The second-half kickoff is always an interesting one, especially when extended to 10 minutes: Adrenaline has slipped from the body, coaches’ insight has enlightened players, and momentum is up for grabs. Norwich had no intention of letting Army close the gap, and from the restart, the ball swung wide to Derocher, who turned a flat line into a defense-splitting run, then offloaded to McGuire who was at full speed. No stopping her, 17-5.
“We’ve designated ourselves a second-half team,” Mundell said. “When we played down in North Carolina [for the USA Rugby 7s Championship], we came from behind in four of our six games. We knew we could come back, so it wasn’t a big deal. We keep our calm; we keep our heads and come back.”
Army got together in the try zone and realized that if they didn’t respond instantly, then the point differential would get out of hand.
From Norwich’s 22 meter, inside center Ally Day, who returned to the backline after sitting out yesterday’s semifinal, didn’t find touch on the clearing kick, and Army plucked the ball out of the air. The West Pointers received a penalty when Clark failed to release in the tackle, and Army’s Betsy McCracken sent a long-range kick downfield for the lineout. Army worked the width, pummeled the try line, then got the ball to Crichlow, who had space against a stretched defense. She cut back inside and dotted down the try for McCracken to convert, 17-12.

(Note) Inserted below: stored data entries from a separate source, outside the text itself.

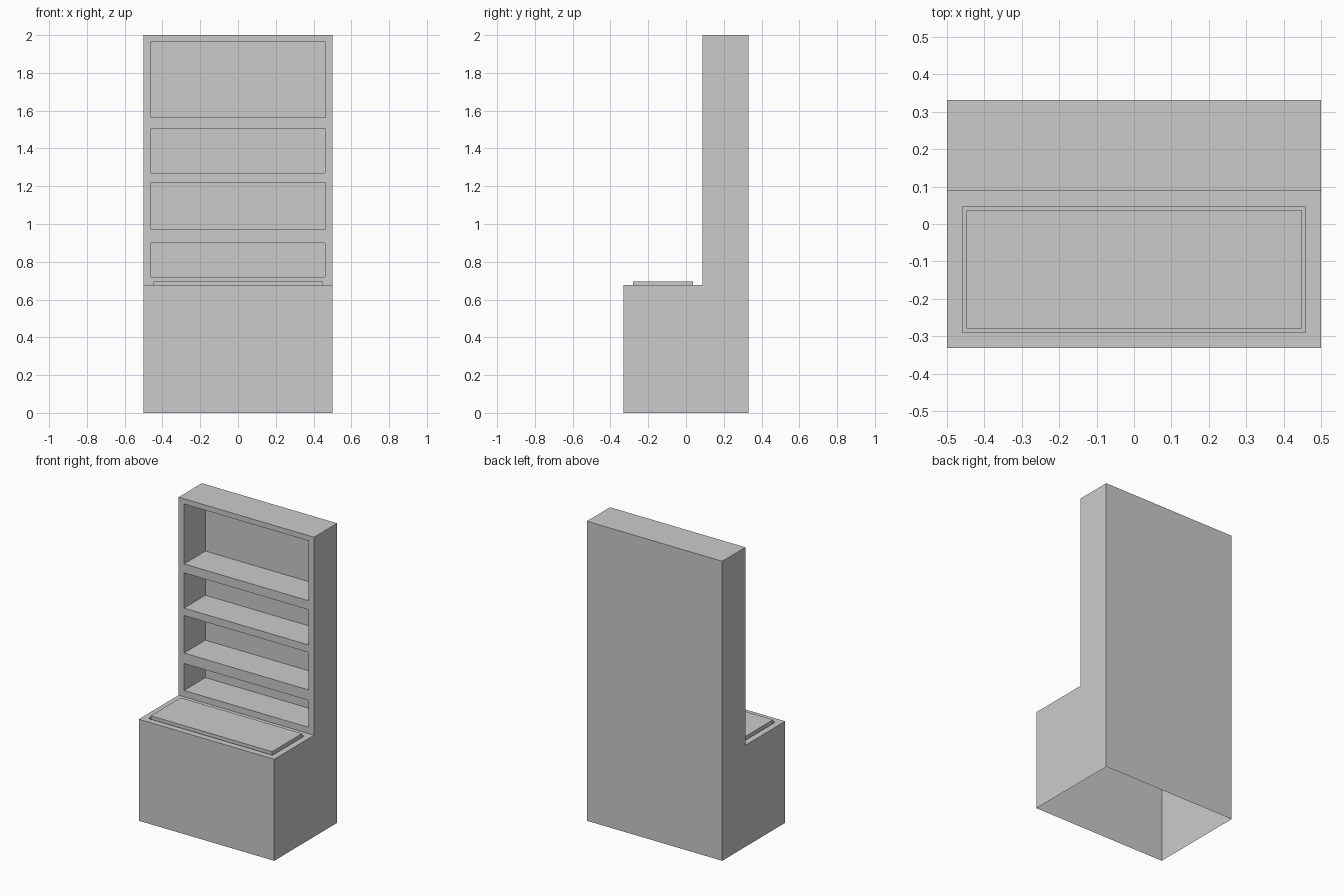
import bpy, bmesh

if "Cube" in bpy.data.objects:
    bpy.data.objects.remove(bpy.data.objects["Cube"])

D = 0.332        # half depth
STEP_Y = 0.088   # front of the shelf tower
SEAT_Z = 0.678   # top of the base


def make_object(name, bm):
    bmesh.ops.recalc_face_normals(bm, faces=bm.faces)
    mesh = bpy.data.meshes.new(name)
    bm.to_mesh(mesh)
    bm.free()
    obj = bpy.data.objects.new(name, mesh)
    bpy.context.collection.objects.link(obj)
    return obj


def add_box(bm, x, y, z):
    verts = bmesh.ops.create_cube(bm, size=1)["verts"]
    for v in verts:
        v.co = [a[0] if c < 0 else a[1] for a, c in zip((x, y, z), v.co)]


# cabinet body: L-shaped side profile extruded across the width
profile = [(-D, 0), (D, 0), (D, 2), (STEP_Y, 2), (STEP_Y, SEAT_Z), (-D, SEAT_Z)]
bm = bmesh.new()
side = bm.faces.new([bm.verts.new((-0.5, y, z)) for y, z in profile])
ext = bmesh.ops.extrude_face_region(bm, geom=[side], use_keep_orig=True)
bmesh.ops.translate(bm, vec=(1, 0, 0),
                    verts=[g for g in ext["geom"] if isinstance(g, bmesh.types.BMVert)])
cabinet = make_object("cabinet_body", bm)

# shelf openings and the shallow recess around the top panel
bm = bmesh.new()
for z in [(0.72, 0.90), (0.97, 1.22), (1.27, 1.505), (1.565, 1.965)]:
    add_box(bm, (-0.46, 0.46), (0.0, 0.313), z)
cutters = [make_object("shelf_cutter", bm)]
bm = bmesh.new()
add_box(bm, (-0.458, 0.458), (-0.29, 0.046), (0.66, 0.71))
cutters.append(make_object("recess_cutter", bm))
for cutter in cutters:
    cutter.hide_render = True
    mod = cabinet.modifiers.new(cutter.name, 'BOOLEAN')
    mod.operation = 'DIFFERENCE'
    mod.solver = 'EXACT'
    mod.object = cutter

# bake the cuts and leave the underside open
graph = bpy.context.evaluated_depsgraph_get()
mesh = bpy.data.meshes.new_from_object(cabinet.evaluated_get(graph))
cabinet.modifiers.clear()
cabinet.data = mesh
for cutter in cutters:
    bpy.data.objects.remove(cutter)
bm = bmesh.new()
bm.from_mesh(mesh)
under = [f for f in bm.faces if f.calc_center_median().z < 0.001]
bmesh.ops.delete(bm, geom=under, context='FACES')
bm.to_mesh(mesh)
bm.free()

# raised top panel
bm = bmesh.new()
add_box(bm, (-0.448, 0.448), (-0.28, 0.036), (0.66, 0.695))
make_object("top_panel", bm)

It wasn’t long before Army was back in striking distance, but they just couldn’t get a consistent go-forward. Finally, Mundell stepped into the passing lane as Army’s line got a little flat, but the intentional knock-on occurred right in front of the posts. Easy points for McCracken, 17-15.
With tensions peaking once again, the play started to degrade – the breakdowns were generally sloppy and slow as the defenses looked to poach, and while there were mini-breaks on offense, they didn’t connect.
McGuire had a pretty fantastic game, and her stiff-arms laid the groundwork for the next score. A monster run got Norwich to the try line, and Army withstood that pummeling attack. The Cadets sent the ball wide, and although Day’s pass sent Clark scrambling backward, the wing turned it around for a corner try, 22-15.
Clark was in the middle of the next score (at 76 minutes) as she recycled the ball in tight with outside center Emily Colesworthy along the sideline. As Army swarmed, Norwich formed a line that stretched the width of the field, and the players used it. Mundell and Baylee Annis were on the end, and the duo teamed up to pu the prop into the try zone, 27-15.
Cherry on top was the try in injury time, as more McGuire stiff-arms opened up a lane for the oncoming Riley Blankenship, who is just as unwieldy as her second row when she’s moving at full speed. The No. 8 dotted down and that was the game, 32-15.
“We couldn’t take them lightly,” Mundell said. “We knew they were going to come out with a hunger to beat us. We knew that we needed to win and that’s what we did.
“It feels good to come back and get a win here,” Mundell reflected on last season’s DI final loss to Penn State. “It was nice to get a win against Penn State in North Carolina. … I’ve never won anything this big, so to come here and have this opportunity with this great group of girls is awesome.”
“I couldn’t be prouder of the girls,” Emerson said. “We’ve dealt with a lot this season – a lot of injuries. We knew this was going to be a tough game and we gutted it out. Norwich is a great team and I think we played one of our best games of the season.”
History’s been written today: Norwich is the first DI ACRA champion and now have 7s to look forward to in the spring.